Source: Alan Rappeport/Bloomberg Government
the cyber cafe
Photo: Getty Images
Cisco fixes WebEx ghost-user vulnerabilities
Security researchers discovered flaws in Cisco Systems Inc.'s popular WebEx platform, which made it possible for hackers to spy on meetings unbeknown to attendees, even if hosts attempted to remove them. Cisco has since fixed the problem, which was made public as part of a coordinated vulnerability disclosure, a spokesperson said.
— CyberScoop

Defending against dark data
Dark data has become an increasing problem as data generation and collection is growing exponentially across industries. Many different categories of dark data exist in organizational databases. For example, data such as employee profiles, raw survey data, customer information, email correspondence, and financial statements can all be classified as dark data if they have not been used constructively. In recent years, dark data has played a critical role in the data strategies of companies worldwide.

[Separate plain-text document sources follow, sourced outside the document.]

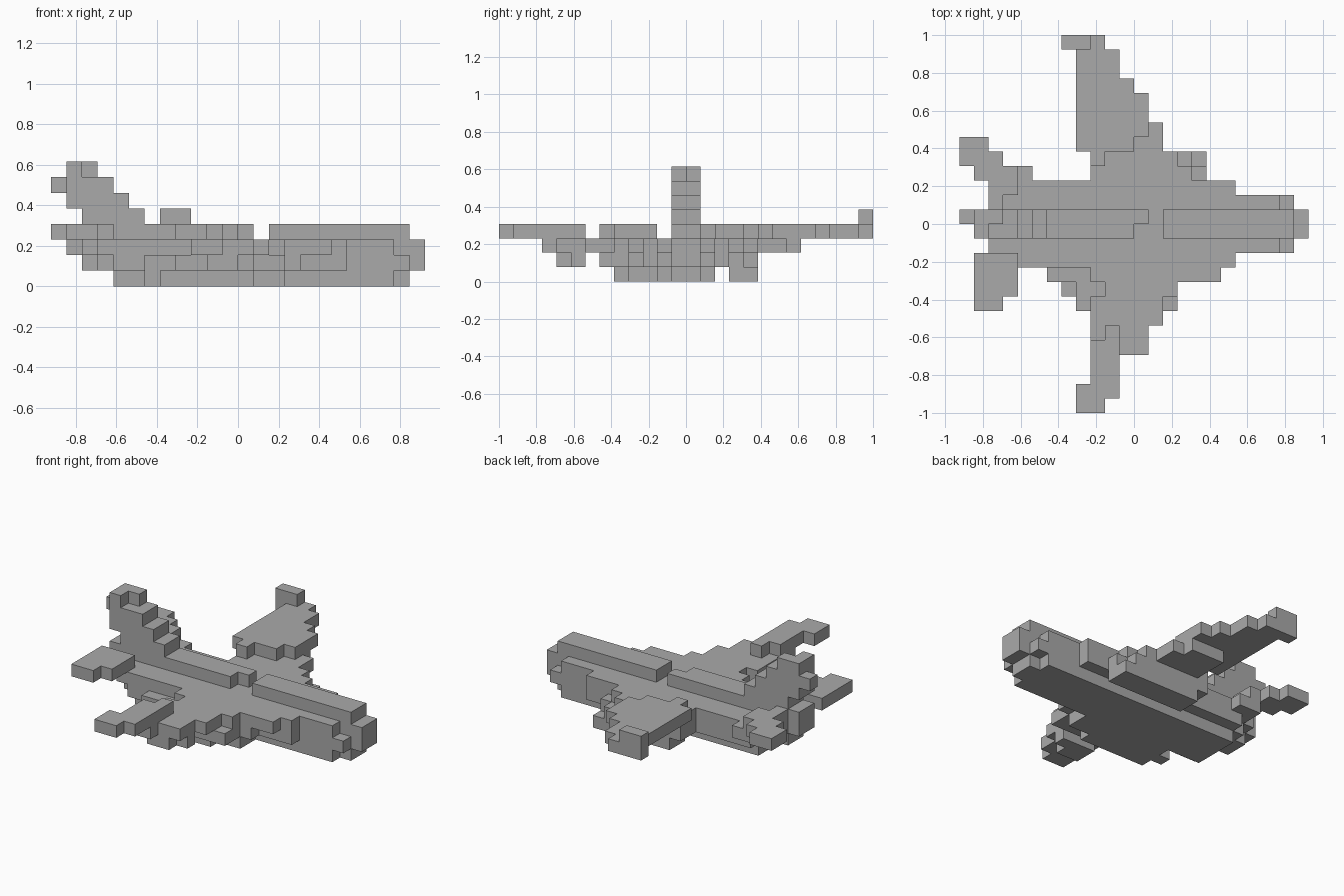
import bpy, bmesh
from mathutils import Vector

cube = bpy.data.objects.get("Cube")
if cube:
    bpy.data.objects.remove(cube, do_unlink=True)

UNIT = 2 / 26          # edge of one block
owner = {}             # block cell -> part name


def block(part, x, y, z):
    """Fill a box of cells; x and y are ranges, z is one layer or a range."""
    low, high = z if isinstance(z, tuple) else (z, z + 1)
    for i in range(*x):
        for j in range(*y):
            for k in range(low, high):
                owner.setdefault((i, j, k), part)


def centred(part, x, half, z):
    """A box symmetric about the long axis."""
    block(part, x=x, y=(-half, half), z=z)


# Fuselage hull, layer by layer from the belly up
hull = "fuselage"
centred(hull, x=(-8, 11), half=1, z=0)
centred(hull, x=(-8, 10), half=2, z=0)
centred(hull, x=(-10, 12), half=1, z=1)
centred(hull, x=(-9, 11), half=2, z=1)
centred(hull, x=(-8, 7), half=3, z=1)
centred(hull, x=(-11, 12), half=1, z=2)
centred(hull, x=(-10, 10), half=2, z=2)
centred(hull, x=(-8, 7), half=3, z=2)

# Raised roof in two lengths with a gap between
roof = "roof_spine"
centred(roof, x=(-11, 0), half=1, z=3)
block(roof, x=(0, 1), y=(0, 1), z=3)
centred(roof, x=(2, 11), half=1, z=3)

# Stepped tail fin
fin = "tail_fin"
centred(fin, x=(-10, -6), half=1, z=4)
centred(fin, x=(-11, -7), half=1, z=5)
centred(fin, x=(-11, -8), half=1, z=6)
block(fin, x=(-12, -11), y=(0, 1), z=6)
centred(fin, x=(-11, -10), half=1, z=7)
block(fin, x=(-10, -9), y=(0, 1), z=7)

# Tailplanes
tail = "rear_tailplane"
block(tail, x=(-12, -10), y=(5, 6), z=3)
block(tail, x=(-12, -9), y=(4, 5), z=3)
block(tail, x=(-11, -8), y=(3, 4), z=3)
block(tail, x=(-10, -8), y=(2, 3), z=3)
block(tail, x=(-10, -9), y=(1, 2), z=3)
block(tail, x=(-9, -7), y=(2, 4), z=2)
tail = "front_tailplane"
block(tail, x=(-11, -9), y=(-6, -5), z=3)
block(tail, x=(-11, -8), y=(-5, -2), z=3)
block(tail, x=(-9, -8), y=(-3, -2), z=2)

# Wing on the +y side: raised outer panel, lower root
wing = "rear_wing"
block(wing, x=(-5, -3), y=(12, 13), z=4)
block(wing, x=(-5, -2), y=(12, 13), z=3)
block(wing, x=(-4, -1), y=(10, 12), z=3)
block(wing, x=(-4, 0), y=(9, 10), z=3)
block(wing, x=(-4, 1), y=(6, 9), z=3)
block(wing, x=(-4, 0), y=(5, 6), z=3)
block(wing, x=(-3, -2), y=(4, 5), z=3)
block(wing, x=(-2, 1), y=(7, 8), z=2)
block(wing, x=(-2, 2), y=(5, 7), z=2)
block(wing, x=(-3, 3), y=(4, 5), z=2)
block(wing, x=(-3, 4), y=(3, 4), z=2)

# Wing on the -y side
wing = "front_wing"
block(wing, x=(-4, -2), y=(-13, -12), z=3)
block(wing, x=(-4, -1), y=(-12, -11), z=3)
block(wing, x=(-3, -1), y=(-11, -8), z=3)
block(wing, x=(-2, -1), y=(-8, -7), z=3)
block(wing, x=(-3, -1), y=(-10, -9), z=2)
block(wing, x=(-3, 1), y=(-9, -7), z=2)
block(wing, x=(-3, 2), y=(-7, -5), z=2)
block(wing, x=(-2, 3), y=(-5, -4), z=2)
block(wing, x=(-3, 6), y=(-4, -3), z=2)

# Engines under the wings
engine = "rear_engine"
block(engine, x=(-2, 5), y=(3, 5), z=0)
block(engine, x=(-3, 5), y=(3, 4), z=1)
block(engine, x=(-3, 4), y=(4, 5), z=1)
engine = "front_inner_engine"
block(engine, x=(-5, 1), y=(-5, -4), z=0)
block(engine, x=(-5, 3), y=(-4, -2), z=0)
block(engine, x=(-6, -5), y=(-4, -3), z=(0, 2))
block(engine, x=(-4, 3), y=(-6, -4), z=1)
block(engine, x=(-5, 4), y=(-4, -3), z=1)
engine = "front_outer_engine"
block(engine, x=(-2, 0), y=(-9, -8), z=1)
block(engine, x=(-2, 1), y=(-8, -7), z=1)

# One plain grey for everything
grey = bpy.data.materials.new("plain_grey")
grey.use_nodes = True
colour = (0.4, 0.4, 0.4, 1)
grey.diffuse_color = colour
grey.node_tree.nodes["Principled BSDF"].inputs["Base Color"].default_value = colour


def build(part):
    """Mesh the outer faces of one part's cells, then merge flat areas."""
    bm = bmesh.new()
    for cell in [c for c, name in owner.items() if name == part]:
        centre = Vector(cell) + Vector((0.5, 0.5, 0.5))
        for axis in range(3):
            for sign in (-1, 1):
                normal = Vector((0, 0, 0))
                normal[axis] = sign
                if tuple(int(a + b) for a, b in zip(cell, normal)) in owner:
                    continue
                u = Vector((0, 0, 0))
                u[(axis + 1) % 3] = 0.5
                v = normal.cross(u)
                mid = centre + normal / 2
                corners = (mid - u - v, mid + u - v, mid + u + v, mid - u + v)
                bm.faces.new([bm.verts.new(p * UNIT) for p in corners])
    bmesh.ops.remove_doubles(bm, verts=bm.verts[:], dist=UNIT / 100)
    bmesh.ops.dissolve_limit(bm, angle_limit=0.01, verts=bm.verts[:],
                             edges=bm.edges[:], delimit={'NORMAL'})
    mesh = bpy.data.meshes.new(part)
    bm.to_mesh(mesh)
    bm.free()
    mesh.materials.append(grey)
    bpy.context.collection.objects.link(bpy.data.objects.new(part, mesh))


for part in dict.fromkeys(owner.values()):
    build(part)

Sophisticated botnets, malware, and more... cybercriminal get more ruthless
2020 has proven to be a challenging year in so many ways, and that includes the area of cyberthreats. Cybercriminals took advantage of the coronavirus and its side effects to unveil even more aggressive types of attacks. The third quarter of the year saw an increase in malware, especially against timely targets such as schools and healthcare facilities. A report published by security provider Nuspire discusses the latest threats and offers tips on how to fight them.
binge reading disorder
Illustration: Anna Haifisch for Bloomberg Green
The secret club for billionaires who care about climate change
A small, secretive nonprofit called Creo Syndicate, an exclusive club of climate-focused investors, aims to speed up the flow of capital into investments that can slow global warming.

WFH is old news. The 'near home' office is the next big thing.
Rather than commute into a big city, workers get the option of recreating the community aspects of office life closer to home. It would also help address technology deficiencies in some places.

Why we sigh
The psychological, or "physiopsychological," aspects of sighing are finally starting to be explored. A recent theory proposes that sighing is not just a reset for the lungs and breathing, but for our emotions too, bringing us back to stasis from big emotions, whether they be positive or negative. 
— Vice
220 x 128 px